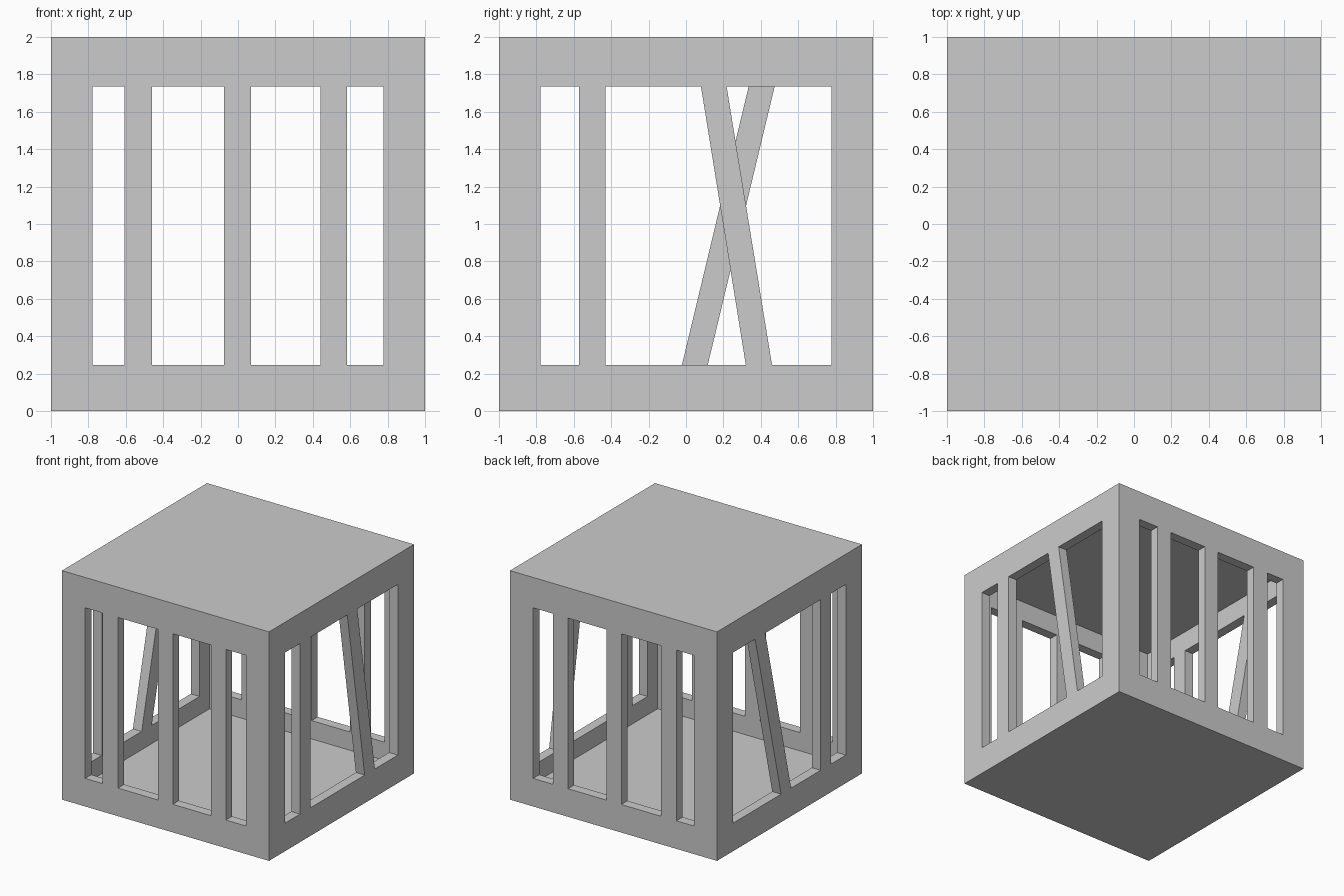
import bpy, bmesh

if "Cube" in bpy.data.objects:
    bpy.data.objects.remove(bpy.data.objects["Cube"])

T = 0.085               # wall, floor and roof thickness
Z0, Z1 = 0.245, 1.735   # window sill and lintel heights
E = 0.777               # half width of each framed opening


def prisms(name, profiles, axis, a, b):
    """Extrude closed (u, z) profiles from a to b along the x or y axis."""
    bm = bmesh.new()
    for prof in profiles:
        place = (lambda u, z, d: (d, u, z)) if axis == 'x' else (lambda u, z, d: (u, d, z))
        face = bm.faces.new([bm.verts.new(place(u, z, a)) for u, z in prof])
        new = bmesh.ops.extrude_face_region(bm, geom=[face])['geom']
        shift = (b - a, 0, 0) if axis == 'x' else (0, b - a, 0)
        bmesh.ops.translate(bm, vec=shift,
                            verts=[v for v in new if isinstance(v, bmesh.types.BMVert)])
    bmesh.ops.recalc_face_normals(bm, faces=bm.faces)
    me = bpy.data.meshes.new(name)
    bm.to_mesh(me)
    bm.free()
    ob = bpy.data.objects.new(name, me)
    bpy.context.collection.objects.link(ob)
    return ob


def rect(u0, u1, z0, z1):
    return [(u0, z0), (u1, z0), (u1, z1), (u0, z1)]


def gaps(bars):
    """Window profiles left between bars given as (bottom u0, u1, top u0, u1)."""
    edges = [(-E, -E)]
    for b0, b1, t0, t1 in bars:
        edges += [(b0, t0), (b1, t1)]
    edges.append((E, E))
    return [[(l[0], Z0), (r[0], Z0), (r[1], Z1), (l[1], Z1)]
            for l, r in zip(edges[::2], edges[1::2])]


def cut(target, cutter):
    cutter.hide_render = True
    mod = target.modifiers.new('cut', 'BOOLEAN')
    mod.operation = 'DIFFERENCE'
    mod.solver = 'EXACT'
    mod.object = cutter
    bpy.context.view_layer.objects.active = target
    bpy.ops.object.modifier_apply(modifier=mod.name)
    bpy.data.objects.remove(cutter)


# Solid crate block, then the hollow inside
crate = prisms('barred_crate', [rect(-1, 1, 0, 2)], 'y', -1, 1)
cut(crate, prisms('cavity', [rect(-1 + T, 1 - T, T, 2 - T)], 'y', -1 + T, 1 - T))

# Front and back windows: three upright bars
upright = [(u0, u1, u0, u1) for u0, u1 in ((-0.608, -0.46), (-0.075, 0.07), (0.44, 0.583))]
cut(crate, prisms('front_back_windows', gaps(upright), 'y', -1.1, 1.1))

# Side windows: one upright bar and one leaning bar each
post = (-0.572, -0.43, -0.572, -0.43)
cut(crate, prisms('right_windows', gaps([post, (0.32, 0.46, 0.08, 0.217)]), 'x', 0.5, 1.1))
cut(crate, prisms('left_windows', gaps([post, (-0.022, 0.116, 0.335, 0.474)]), 'x', -1.1, -0.5))
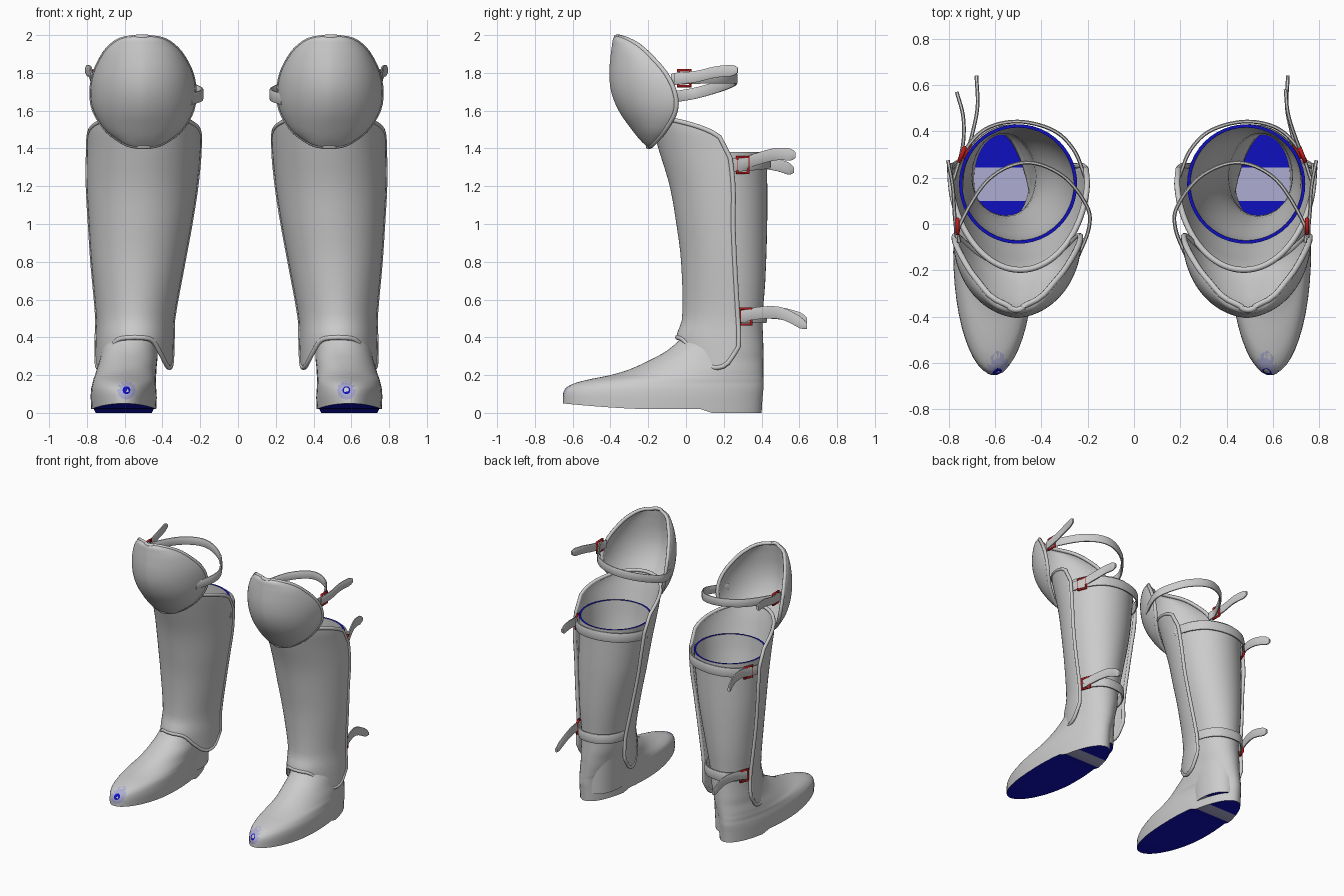
import bpy, bmesh, math
from mathutils import Vector
from mathutils.bvhtree import BVHTree

if "Cube" in bpy.data.objects:
    bpy.data.objects.remove(bpy.data.objects["Cube"])


def material(name, rgb):
    m = bpy.data.materials.new(name)
    m.use_nodes = True
    col = (*rgb, 1)
    m.diffuse_color = col
    m.node_tree.nodes["Principled BSDF"].inputs["Base Color"].default_value = col
    return m


GREY = material("grey leather", (.6, .6, .6))
BLUE = material("deep blue", (.005, .005, .52))
LILAC = material("pale lilac", (.42, .42, .65))
RED = material("buckle red", (.55, .01, .01))
MATS = [GREY, BLUE, LILAC, RED]
meshes = []


def place(side, p):
    """Leg coordinates to world; the left leg stands slightly closer in."""
    return Vector((side * (p[0] - (.016 if side > 0 else 0)), p[1], p[2]))


def finish(name, bm, mats=MATS):
    bmesh.ops.recalc_face_normals(bm, faces=bm.faces)
    me = bpy.data.meshes.new(name)
    bm.to_mesh(me)
    bm.free()
    for m in mats:
        me.materials.append(m)
    ob = bpy.data.objects.new(name, me)
    bpy.context.collection.objects.link(ob)
    meshes.append(ob)
    return ob


def smooth_table(rows, z):
    """Cubic interpolation of rows keyed by their first value."""
    z = min(max(z, rows[0][0]), rows[-1][0])
    k = max(i for i in range(len(rows) - 1) if rows[i][0] <= z)

    def slope(i, c):
        a, b = rows[max(i - 1, 0)], rows[min(i + 1, len(rows) - 1)]
        return (b[c] - a[c]) / (b[0] - a[0])
    h = rows[k + 1][0] - rows[k][0]
    t = (z - rows[k][0]) / h
    out = []
    for c in range(1, len(rows[0])):
        p, q = rows[k][c], rows[k + 1][c]
        out.append(p + (q - p) * t * t * (3 - 2 * t)
                   + h * t * (1 - t) * (slope(k, c) * (1 - t) - slope(k + 1, c) * t))
    return out


def tube(name, pts, r, mat):
    cu = bpy.data.curves.new(name, 'CURVE')
    cu.dimensions = '3D'
    cu.bevel_depth, cu.bevel_resolution = r, 2
    sp = cu.splines.new('POLY')
    sp.points.add(len(pts) - 1)
    for p, co in zip(sp.points, pts):
        p.co = (*co, 1)
    sp.use_cyclic_u = True
    cu.materials.append(mat)
    bpy.context.collection.objects.link(bpy.data.objects.new(name, cu))


def strap(name, side, keys, width=.06, thick=.016, tip=False):
    """Flat upright band swept along a smoothed path."""
    rows = [(i, *k) for i, k in enumerate(keys)]
    n = 7 * (len(keys) - 1)
    path = [Vector(smooth_table(rows, i * (len(keys) - 1) / n)) for i in range(n + 1)]
    bm = bmesh.new()
    prev = None
    for i, p in enumerate(path):
        d = path[min(i + 1, n)] - path[max(i - 1, 0)]
        out = Vector((d.y, -d.x, 0)).normalized()
        w = width * (.45 if tip and i == n else .8 if tip and i == n - 1 else 1) / 2
        ring = []
        for u, v in ((-1, -.7), (-1, .7), (-.5, 1), (.5, 1), (1, .7), (1, -.7), (.5, -1), (-.5, -1)):
            ring.append(bm.verts.new(place(side, p + out * u * thick / 2 + Vector((0, 0, v * w)))))
        if prev:
            for j in range(8):
                bm.faces.new((prev[j], prev[j - 1], ring[j - 1], ring[j]))
        else:
            bm.faces.new(ring)
        prev = ring
    bm.faces.new(prev)
    finish(name, bm, [GREY])


def buckle(name, side, pos, direction):
    d = Vector((*direction, 0)).normalized() * .032
    up = Vector((0, 0, .042))
    c = Vector(pos)
    tube(name, [place(side, c + d * a + up * b) for a, b in ((-1, -1), (1, -1), (1, 1), (-1, 1))], .009, RED)
    tube(name + "_prong", [place(side, c + d * a) for a in (-1, 0, 1)], .006, RED)


def half_shell(name, side, rows, bottom, top, keel, nt=40, nv=28):
    """Front-facing curved plate with a rolled rim; rows: z, front, back, centre, half width."""
    bm = bmesh.new()
    grid = []
    for j in range(nv + 1):
        v = (1 - math.cos(math.pi * j / nv)) / 2
        line = []
        for i in range(nt + 1):
            s = 2 * i / nt - 1
            t = s * math.pi / 2
            z = bottom(abs(s)) * (1 - v) + top(max(math.cos(t), 0)) * v
            yf, yb, cx, hw = smooth_table(rows, z)
            depth = math.cos(t) * (1 - keel) + keel * (1 - abs(s))
            line.append(bm.verts.new(place(side, (cx + hw * math.sin(t), yb + (yf - yb) * depth, z))))
        grid.append(line)
    for a, b in zip(grid, grid[1:]):
        for i in range(nt):
            bm.faces.new((a[i], a[i + 1], b[i + 1], b[i]))
    edge = grid[0] + [r[-1] for r in grid[1:]] + grid[-1][-2::-1] + [r[0] for r in grid[-2:0:-1]]
    tube(name + "_rim", [v.co.copy() for v in edge], .013, GREY)
    ob = finish(name, bm, [GREY])
    mod = ob.modifiers.new("thickness", 'SOLIDIFY')
    mod.thickness, mod.offset = .012, 0


# z, front, back, centre, half width
BOOT = [(.02, -.65, .4, .605, .172), (.08, -.65, .405, .605, .175), (.13, -.635, .41, .605, .172),
        (.16, -.58, .41, .602, .168), (.18, -.5, .41, .6, .165), (.2, -.4, .41, .595, .162),
        (.23, -.3, .41, .59, .158), (.28, -.19, .41, .58, .153), (.33, -.1, .41, .575, .15),
        (.4, -.025, .408, .565, .15), (.5, .015, .405, .56, .152), (.7, .02, .42, .548, .178),
        (1, -.02, .43, .522, .222), (1.25, -.07, .43, .505, .245), (1.38, -.085, .43, .5, .255)]
GREAVE = [(.24, -.04, .27, .55, .2), (.4, -.045, .28, .547, .2), (.5, -.015, .275, .544, .2),
          (.8, -.02, .258, .53, .24), (1, -.045, .25, .518, .265), (1.2, -.08, .25, .508, .286),
          (1.4, -.14, .225, .498, .295), (1.5, -.17, .19, .495, .293), (1.58, -.2, .15, .49, .275)]
KNEE = [(1.41, -.2, -.19, .5, .03), (1.42, -.21, -.18, .5, .08), (1.45, -.24, -.15, .5, .135),
        (1.5, -.28, -.11, .5, .197), (1.6, -.35, -.055, .502, .258), (1.7, -.39, -.06, .503, .272),
        (1.8, -.4, -.11, .503, .255), (1.9, -.392, -.2, .505, .203), (1.95, -.385, -.26, .507, .155),
        (1.98, -.38, -.32, .508, .1), (1.99, -.37, -.355, .508, .03)]
LOBES = [(0, .4), (.3, .385), (.5, .31), (.65, .255), (.78, .24), (.9, .265), (1, .35)]
N = 48


def ring_of(bm, side, row, zfun):
    yf, yb, cx, hw = row
    out = []
    for i in range(N):
        a = math.tau * i / N
        y = (yf + yb) / 2 - (yb - yf) / 2 * math.cos(a)
        out.append(bm.verts.new(place(side, (cx + hw * math.sin(a), y, zfun(y)))))
    return out


def sole_height(y):
    return 0 if y > .12 else .02 + .03 * max(0, (-y - .2) / .45) ** 1.5


def boot(side, tag):
    bm = bmesh.new()
    levels = [a[0] + (b[0] - a[0]) * k / 3 for a, b in zip(BOOT[1:], BOOT[2:]) for k in range(3)] + [BOOT[-1][0]]
    rings = [ring_of(bm, side, smooth_table(BOOT, BOOT[0][0]), sole_height)]
    rings += [ring_of(bm, side, smooth_table(BOOT, z), lambda y, z=z: z) for z in levels]
    rim = len(rings) - 1
    for z in [z for z in reversed(levels) if z > .44]:
        yf, yb, cx, hw = smooth_table(BOOT, z)
        rings.append(ring_of(bm, side, (yf + .014, yb - .014, cx, hw - .014), lambda y, z=z: z))
    rings.append(ring_of(bm, side, (.005, .385, .57, .12), lambda y: .06))
    for k, (a, b) in enumerate(zip(rings, rings[1:])):
        for j in range(N):
            bm.faces.new((a[j - 1], a[j], b[j], b[j - 1])).material_index = 1 if k == rim else 0
    # sole and insole strips, with a pale band at the heel front
    for r in (rings[0], rings[-1]):
        for i in range(N // 2):
            quad = list(dict.fromkeys((r[i], r[i + 1], r[-i - 1], r[-i % N])))
            f = bm.faces.new(quad)
            f.material_index = 2 if .11 < f.calc_center_median().y < .24 else 1
    bm.normal_update()
    tree = BVHTree.FromBMesh(bm)
    finish("boot_" + tag, bm)

    # toe spot laid onto the toe cap
    bm = bmesh.new()

    def on_toe(r, a):
        p = place(side, (.59 + r * math.cos(a), -1, .12 + r * math.sin(a)))
        hit = tree.ray_cast(p, Vector((0, 1, 0)))[0] or Vector((p.x, -.63, p.z))
        return bm.verts.new(hit - Vector((0, .004, 0)))
    spots = [[on_toe(r, math.tau * i / 12) for i in range(12)] for r in (.021, .035, .05)]
    bm.faces.new(spots[0]).material_index = 1
    for a, b in zip(spots, spots[1:]):
        for j in range(12):
            bm.faces.new((a[j - 1], a[j], b[j], b[j - 1])).material_index = 2
    finish("toe_spot_" + tag, bm)


for side, tag in ((-1, "right"), (1, "left")):
    boot(side, tag)
    half_shell("greave_" + tag, side, GREAVE, lambda s: smooth_table(LOBES, s)[0],
               lambda c: 1.35 + .225 * c ** .28, 0)
    half_shell("knee_cap_" + tag, side, KNEE, lambda s: 1.41, lambda c: 1.99, .12)

    # knee strap
    strap("knee_strap_" + tag, side, [(.755, -.08, 1.765), (.75, 0, 1.77), (.63, .19, 1.775), (.47, .265, 1.77),
                                      (.31, .21, 1.74), (.205, .08, 1.7), (.195, -.02, 1.68), (.25, -.16, 1.66)])
    strap("knee_strap_tail_" + tag, side, [(.765, -.06, 1.77), (.775, .05, 1.78), (.782, .16, 1.805),
                                           (.803, .275, 1.815)], tip=True)
    buckle("knee_buckle_" + tag, side, (.762, -.01, 1.772), (0, 1))

    # calf strap
    strap("calf_strap_" + tag, side, [(.78, .19, 1.31), (.735, .31, 1.315), (.64, .41, 1.325), (.5, .442, 1.33),
                                      (.35, .405, 1.33), (.26, .32, 1.325), (.21, .2, 1.32)], .07)
    if side < 0:
        calf = [(.75, .28, 1.31), (.735, .37, 1.325), (.738, .47, 1.315), (.765, .57, 1.285)]
    else:
        calf = [(.75, .28, 1.31), (.71, .38, 1.345), (.68, .48, 1.37), (.67, .58, 1.365)]
    strap("calf_strap_tail_" + tag, side, calf, .065, tip=True)
    buckle("calf_buckle_" + tag, side, (.742, .3, 1.312), (-.4, 1))

    # ankle strap
    strap("ankle_strap_" + tag, side, [(.735, .2, .51), (.705, .32, .51), (.64, .4, .51), (.56, .42, .51),
                                       (.46, .395, .51), (.395, .32, .51), (.36, .2, .51)], .07)
    end = .49 if side < 0 else .46
    strap("ankle_strap_tail_" + tag, side, [(.725, .29, .51), (.695, .4, .53), (.675, .51, .525),
                                            (.68, .64, end)], .065, tip=True)
    buckle("ankle_buckle_" + tag, side, (.72, .315, .51), (-.4, 1))

# smooth shading with crisp edges
bpy.ops.object.select_all(action='DESELECT')
for ob in meshes:
    ob.select_set(True)
bpy.context.view_layer.objects.active = meshes[0]
bpy.ops.object.shade_smooth_by_angle(angle=math.radians(45))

• Task details
Please make your reply exactly the lines from the one containing "bpy.context.view_layer.objects.active = meshes[0]" through the end of the entries above, and nothing more.

• Answer section
bpy.context.view_layer.objects.active = meshes[0]
bpy.ops.object.shade_smooth_by_angle(angle=math.radians(45))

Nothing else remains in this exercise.